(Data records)
----
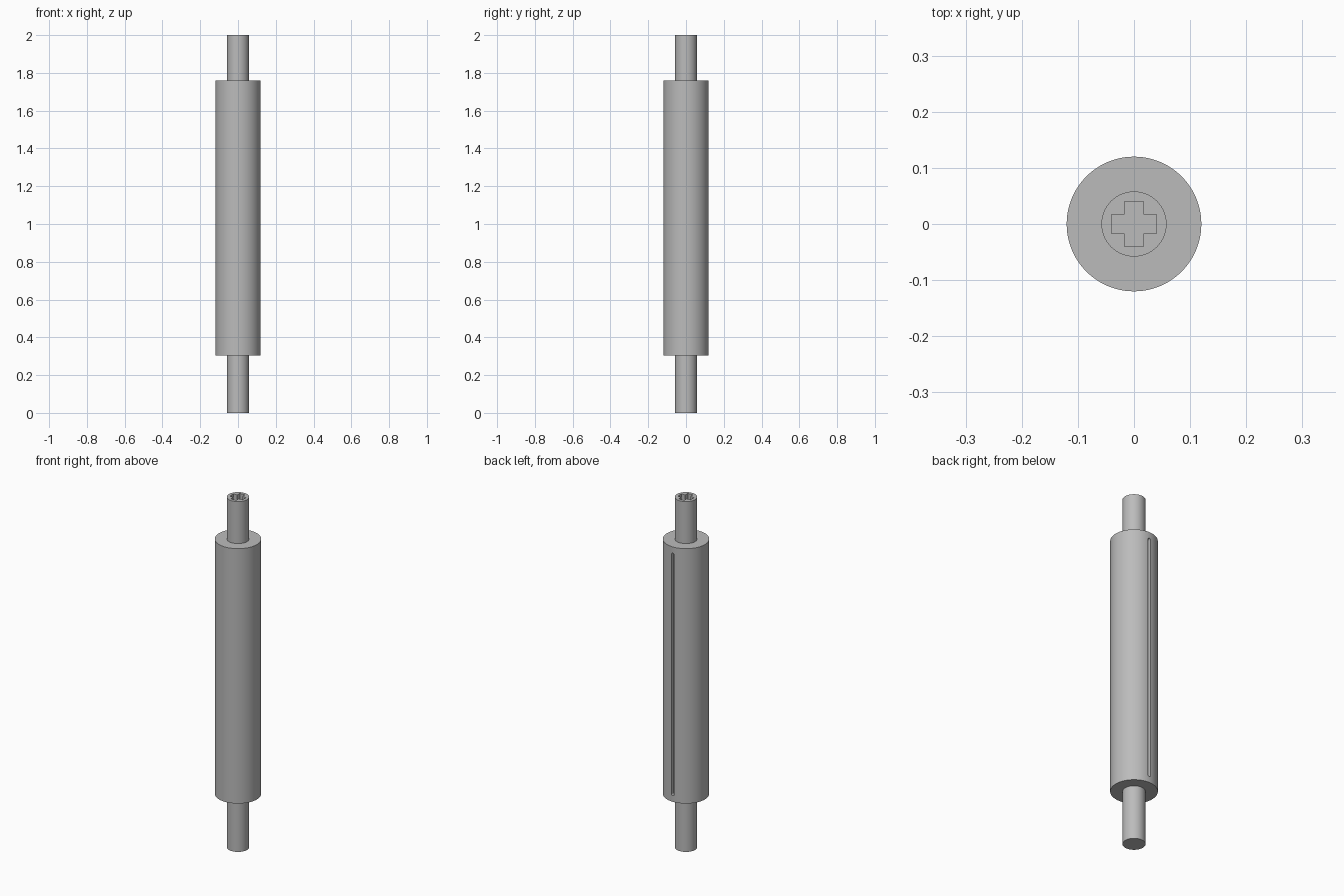
import bpy
import math
from mathutils import Matrix

cube = bpy.data.objects.get("Cube")
if cube:
    bpy.data.objects.remove(cube, do_unlink=True)

import bmesh

SIDES = 96
BARREL_R, PIN_R = 0.12, 0.058
BARREL_LOW, BARREL_HIGH, TOP = 0.305, 1.76, 2.0

grey = bpy.data.materials.new("grey metal")
grey.use_nodes = True
color = (0.5, 0.5, 0.5, 1)
grey.diffuse_color = color
grey.node_tree.nodes["Principled BSDF"].inputs["Base Color"].default_value = color


def add_object(name, bm):
    bmesh.ops.recalc_face_normals(bm, faces=bm.faces)
    mesh = bpy.data.meshes.new(name)
    bm.to_mesh(mesh)
    bm.free()
    mesh.materials.append(grey)
    obj = bpy.data.objects.new(name, mesh)
    bpy.context.collection.objects.link(obj)
    return obj


def lathe(name, profile):
    """Turn (radius, z) points into a closed round solid."""
    bm = bmesh.new()
    rings = []
    for r, z in profile:
        ring = bmesh.ops.create_circle(bm, segments=SIDES, radius=r,
                                       matrix=Matrix.Translation((0, 0, z)))
        rings.append(ring["verts"])
    for a, b in zip(rings, rings[1:]):
        for i in range(SIDES):
            j = (i + 1) % SIDES
            bm.faces.new((a[i], a[j], b[j], b[i]))
    bm.faces.new(rings[0])
    bm.faces.new(rings[-1])
    return add_object(name, bm)


def prism(name, outline, vector):
    """Extrude a flat outline along a vector."""
    bm = bmesh.new()
    face = bm.faces.new([bm.verts.new(p) for p in outline])
    ext = bmesh.ops.extrude_face_region(bm, geom=[face], use_keep_orig=True)
    moved = [v for v in ext["geom"] if isinstance(v, bmesh.types.BMVert)]
    bmesh.ops.translate(bm, verts=moved, vec=vector)
    obj = add_object(name, bm)
    obj.hide_render = True
    return obj


# Barrel with a narrower pin at each end
shaft = lathe("barrel_with_pins", [
    (PIN_R, 0), (PIN_R, BARREL_LOW), (BARREL_R, BARREL_LOW),
    (BARREL_R, BARREL_HIGH), (PIN_R, BARREL_HIGH), (PIN_R, TOP)])

# Cross-shaped socket in the top pin
arm, half = 0.04, 0.0165
corner = [(arm, -half), (arm, half), (half, half)]
cross = []
for turn in range(4):
    spin = Matrix.Rotation(turn * math.pi / 2, 2)
    for p in corner:
        x, y = spin[0][0] * p[0] + spin[0][1] * p[1], spin[1][0] * p[0] + spin[1][1] * p[1]
        cross.append((x, y, TOP - 0.1))
socket = prism("cross_socket_cutter", cross, (0, 0, 0.2))

# Long round-ended groove down the back of the barrel
w, low, high = 0.008, BARREL_LOW + 0.035, BARREL_HIGH - 0.035
slot = []
for centre, start in ((high - w, 0), (low + w, math.pi)):
    for i in range(9):
        a = start + math.pi * i / 8
        slot.append((w * math.cos(a), BARREL_R - 0.02, centre + w * math.sin(a)))
groove = prism("back_groove_cutter", slot, (0, 0.1, 0))

bpy.ops.object.select_all(action="DESELECT")
shaft.select_set(True)
bpy.context.view_layer.objects.active = shaft
for cutter in (socket, groove):
    mod = shaft.modifiers.new(cutter.name, "BOOLEAN")
    mod.operation = "DIFFERENCE"
    mod.solver = "EXACT"
    mod.object = cutter
    bpy.ops.object.modifier_apply(modifier=mod.name)
    bpy.data.objects.remove(cutter, do_unlink=True)

bpy.ops.object.shade_smooth_by_angle(angle=math.radians(30))
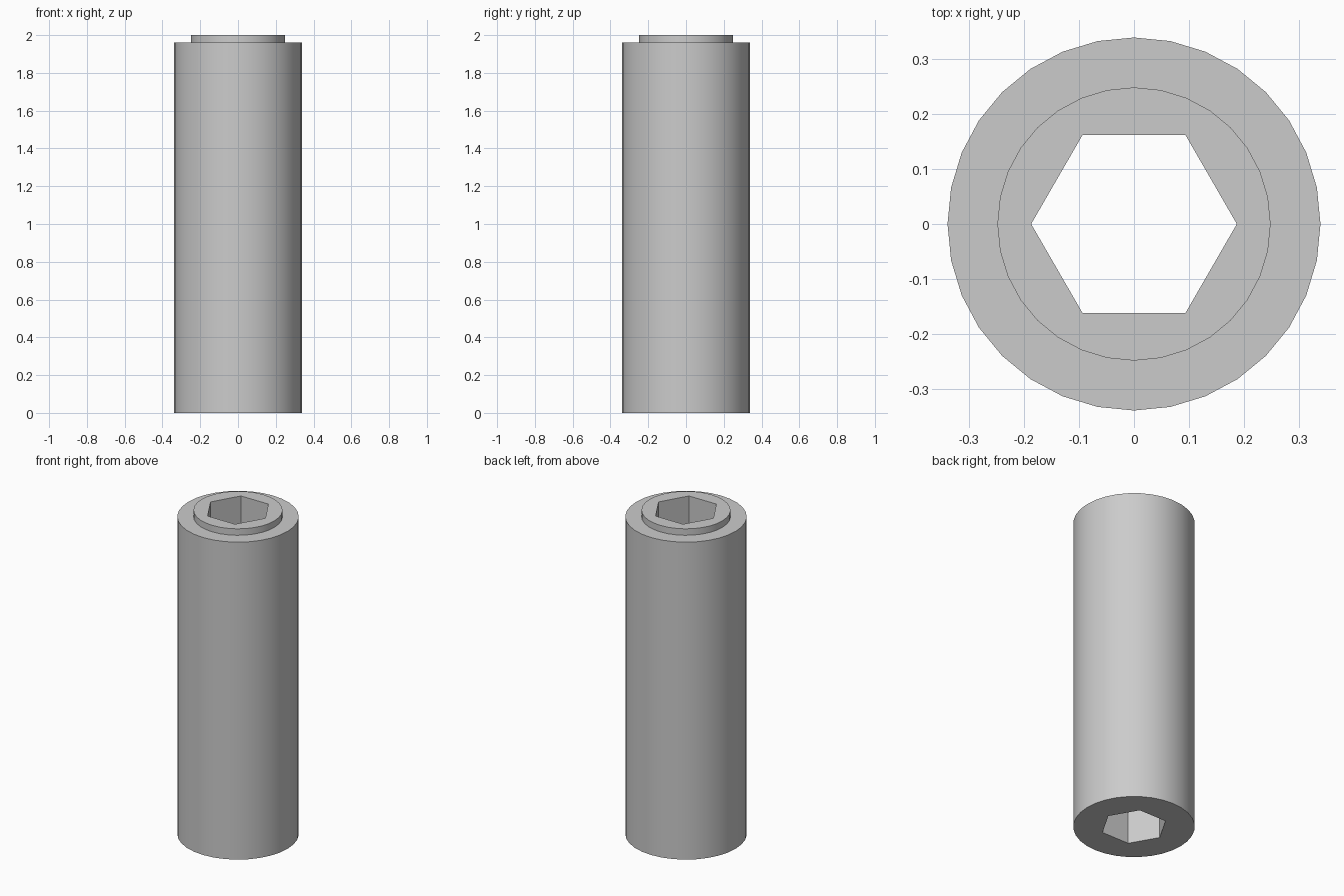
import bpy, bmesh, math

cube = bpy.data.objects.get("Cube")
if cube:
    bpy.data.objects.remove(cube)

HEIGHT, SHOULDER = 2.0, 1.96
BODY_R, COLLAR_R, HEX_R = 0.34, 0.249, 0.1875
SIDES = 32

# Grey metal
metal = bpy.data.materials.new("grey_metal")
metal.use_nodes = True
grey = (0.6, 0.6, 0.6, 1.0)
metal.diffuse_color = grey
metal.node_tree.nodes["Principled BSDF"].inputs["Base Color"].default_value = grey

bm = bmesh.new()


def ring(radius, z, sides=SIDES):
    """Closed loop of edges at height z."""
    verts = [bm.verts.new((radius * math.cos(math.tau * i / sides),
                           radius * math.sin(math.tau * i / sides), z))
             for i in range(sides)]
    edges = [bm.edges.new((verts[i], verts[(i + 1) % sides])) for i in range(sides)]
    return verts, edges


def wall(a, b):
    """Quads between two rings with equal side counts."""
    n = len(a[0])
    for i in range(n):
        j = (i + 1) % n
        bm.faces.new((a[0][i], a[0][j], b[0][j], b[0][i]))


def cap(outer, inner):
    """Flat round face with a hexagonal opening."""
    bmesh.ops.triangle_fill(bm, edges=outer[1] + inner[1], use_beauty=True)


# Outer body, shoulder and raised collar
body_bottom, body_top = ring(BODY_R, 0), ring(BODY_R, SHOULDER)
collar_bottom, collar_top = ring(COLLAR_R, SHOULDER), ring(COLLAR_R, HEIGHT)
wall(body_bottom, body_top)
wall(body_top, collar_bottom)
wall(collar_bottom, collar_top)

# Hexagonal bore running right through
hex_bottom, hex_top = ring(HEX_R, 0, 6), ring(HEX_R, HEIGHT, 6)
wall(hex_top, hex_bottom)
cap(collar_top, hex_top)
cap(body_bottom, hex_bottom)

bmesh.ops.recalc_face_normals(bm, faces=bm.faces)
mesh = bpy.data.meshes.new("hex_bore_sleeve")
bm.to_mesh(mesh)
bm.free()
mesh.materials.append(metal)

sleeve = bpy.data.objects.new("hex_bore_sleeve", mesh)
bpy.context.collection.objects.link(sleeve)
bpy.ops.object.select_all(action="DESELECT")
sleeve.select_set(True)
bpy.context.view_layer.objects.active = sleeve
bpy.ops.object.shade_smooth_by_angle(angle=math.radians(30))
----
▶ **Problem description**
Quote each record exactly as it stands, minus the pictures.

▶ **Answer box**
import bpy
import math
from mathutils import Matrix

cube = bpy.data.objects.get("Cube")
if cube:
    bpy.data.objects.remove(cube, do_unlink=True)

import bmesh

SIDES = 96
BARREL_R, PIN_R = 0.12, 0.058
BARREL_LOW, BARREL_HIGH, TOP = 0.305, 1.76, 2.0

grey = bpy.data.materials.new("grey metal")
grey.use_nodes = True
color = (0.5, 0.5, 0.5, 1)
grey.diffuse_color = color
grey.node_tree.nodes["Principled BSDF"].inputs["Base Color"].default_value = color


def add_object(name, bm):
    bmesh.ops.recalc_face_normals(bm, faces=bm.faces)
    mesh = bpy.data.meshes.new(name)
    bm.to_mesh(mesh)
    bm.free()
    mesh.materials.append(grey)
    obj = bpy.data.objects.new(name, mesh)
    bpy.context.collection.objects.link(obj)
    return obj


def lathe(name, profile):
    """Turn (radius, z) points into a closed round solid."""
    bm = bmesh.new()
    rings = []
    for r, z in profile:
        ring = bmesh.ops.create_circle(bm, segments=SIDES, radius=r,
                                       matrix=Matrix.Translation((0, 0, z)))
        rings.append(ring["verts"])
    for a, b in zip(rings, rings[1:]):
        for i in range(SIDES):
            j = (i + 1) % SIDES
            bm.faces.new((a[i], a[j], b[j], b[i]))
    bm.faces.new(rings[0])
    bm.faces.new(rings[-1])
    return add_object(name, bm)


def prism(name, outline, vector):
    """Extrude a flat outline along a vector."""
    bm = bmesh.new()
    face = bm.faces.new([bm.verts.new(p) for p in outline])
    ext = bmesh.ops.extrude_face_region(bm, geom=[face], use_keep_orig=True)
    moved = [v for v in ext["geom"] if isinstance(v, bmesh.types.BMVert)]
    bmesh.ops.translate(bm, verts=moved, vec=vector)
    obj = add_object(name, bm)
    obj.hide_render = True
    return obj


# Barrel with a narrower pin at each end
shaft = lathe("barrel_with_pins", [
    (PIN_R, 0), (PIN_R, BARREL_LOW), (BARREL_R, BARREL_LOW),
    (BARREL_R, BARREL_HIGH), (PIN_R, BARREL_HIGH), (PIN_R, TOP)])

# Cross-shaped socket in the top pin
arm, half = 0.04, 0.0165
corner = [(arm, -half), (arm, half), (half, half)]
cross = []
for turn in range(4):
    spin = Matrix.Rotation(turn * math.pi / 2, 2)
    for p in corner:
        x, y = spin[0][0] * p[0] + spin[0][1] * p[1], spin[1][0] * p[0] + spin[1][1] * p[1]
        cross.append((x, y, TOP - 0.1))
socket = prism("cross_socket_cutter", cross, (0, 0, 0.2))

# Long round-ended groove down the back of the barrel
w, low, high = 0.008, BARREL_LOW + 0.035, BARREL_HIGH - 0.035
slot = []
for centre, start in ((high - w, 0), (low + w, math.pi)):
    for i in range(9):
        a = start + math.pi * i / 8
        slot.append((w * math.cos(a), BARREL_R - 0.02, centre + w * math.sin(a)))
groove = prism("back_groove_cutter", slot, (0, 0.1, 0))

bpy.ops.object.select_all(action="DESELECT")
shaft.select_set(True)
bpy.context.view_layer.objects.active = shaft
for cutter in (socket, groove):
    mod = shaft.modifiers.new(cutter.name, "BOOLEAN")
    mod.operation = "DIFFERENCE"
    mod.solver = "EXACT"
    mod.object = cutter
    bpy.ops.object.modifier_apply(modifier=mod.name)
    bpy.data.objects.remove(cutter, do_unlink=True)

bpy.ops.object.shade_smooth_by_angle(angle=math.radians(30))
import bpy, bmesh, math

cube = bpy.data.objects.get("Cube")
if cube:
    bpy.data.objects.remove(cube)

HEIGHT, SHOULDER = 2.0, 1.96
BODY_R, COLLAR_R, HEX_R = 0.34, 0.249, 0.1875
SIDES = 32

# Grey metal
metal = bpy.data.materials.new("grey_metal")
metal.use_nodes = True
grey = (0.6, 0.6, 0.6, 1.0)
metal.diffuse_color = grey
metal.node_tree.nodes["Principled BSDF"].inputs["Base Color"].default_value = grey

bm = bmesh.new()


def ring(radius, z, sides=SIDES):
    """Closed loop of edges at height z."""
    verts = [bm.verts.new((radius * math.cos(math.tau * i / sides),
                           radius * math.sin(math.tau * i / sides), z))
             for i in range(sides)]
    edges = [bm.edges.new((verts[i], verts[(i + 1) % sides])) for i in range(sides)]
    return verts, edges


def wall(a, b):
    """Quads between two rings with equal side counts."""
    n = len(a[0])
    for i in range(n):
        j = (i + 1) % n
        bm.faces.new((a[0][i], a[0][j], b[0][j], b[0][i]))


def cap(outer, inner):
    """Flat round face with a hexagonal opening."""
    bmesh.ops.triangle_fill(bm, edges=outer[1] + inner[1], use_beauty=True)


# Outer body, shoulder and raised collar
body_bottom, body_top = ring(BODY_R, 0), ring(BODY_R, SHOULDER)
collar_bottom, collar_top = ring(COLLAR_R, SHOULDER), ring(COLLAR_R, HEIGHT)
wall(body_bottom, body_top)
wall(body_top, collar_bottom)
wall(collar_bottom, collar_top)

# Hexagonal bore running right through
hex_bottom, hex_top = ring(HEX_R, 0, 6), ring(HEX_R, HEIGHT, 6)
wall(hex_top, hex_bottom)
cap(collar_top, hex_top)
cap(body_bottom, hex_bottom)

bmesh.ops.recalc_face_normals(bm, faces=bm.faces)
mesh = bpy.data.meshes.new("hex_bore_sleeve")
bm.to_mesh(mesh)
bm.free()
mesh.materials.append(metal)

sleeve = bpy.data.objects.new("hex_bore_sleeve", mesh)
bpy.context.collection.objects.link(sleeve)
bpy.ops.object.select_all(action="DESELECT")
sleeve.select_set(True)
bpy.context.view_layer.objects.active = sleeve
bpy.ops.object.shade_smooth_by_angle(angle=math.radians(30))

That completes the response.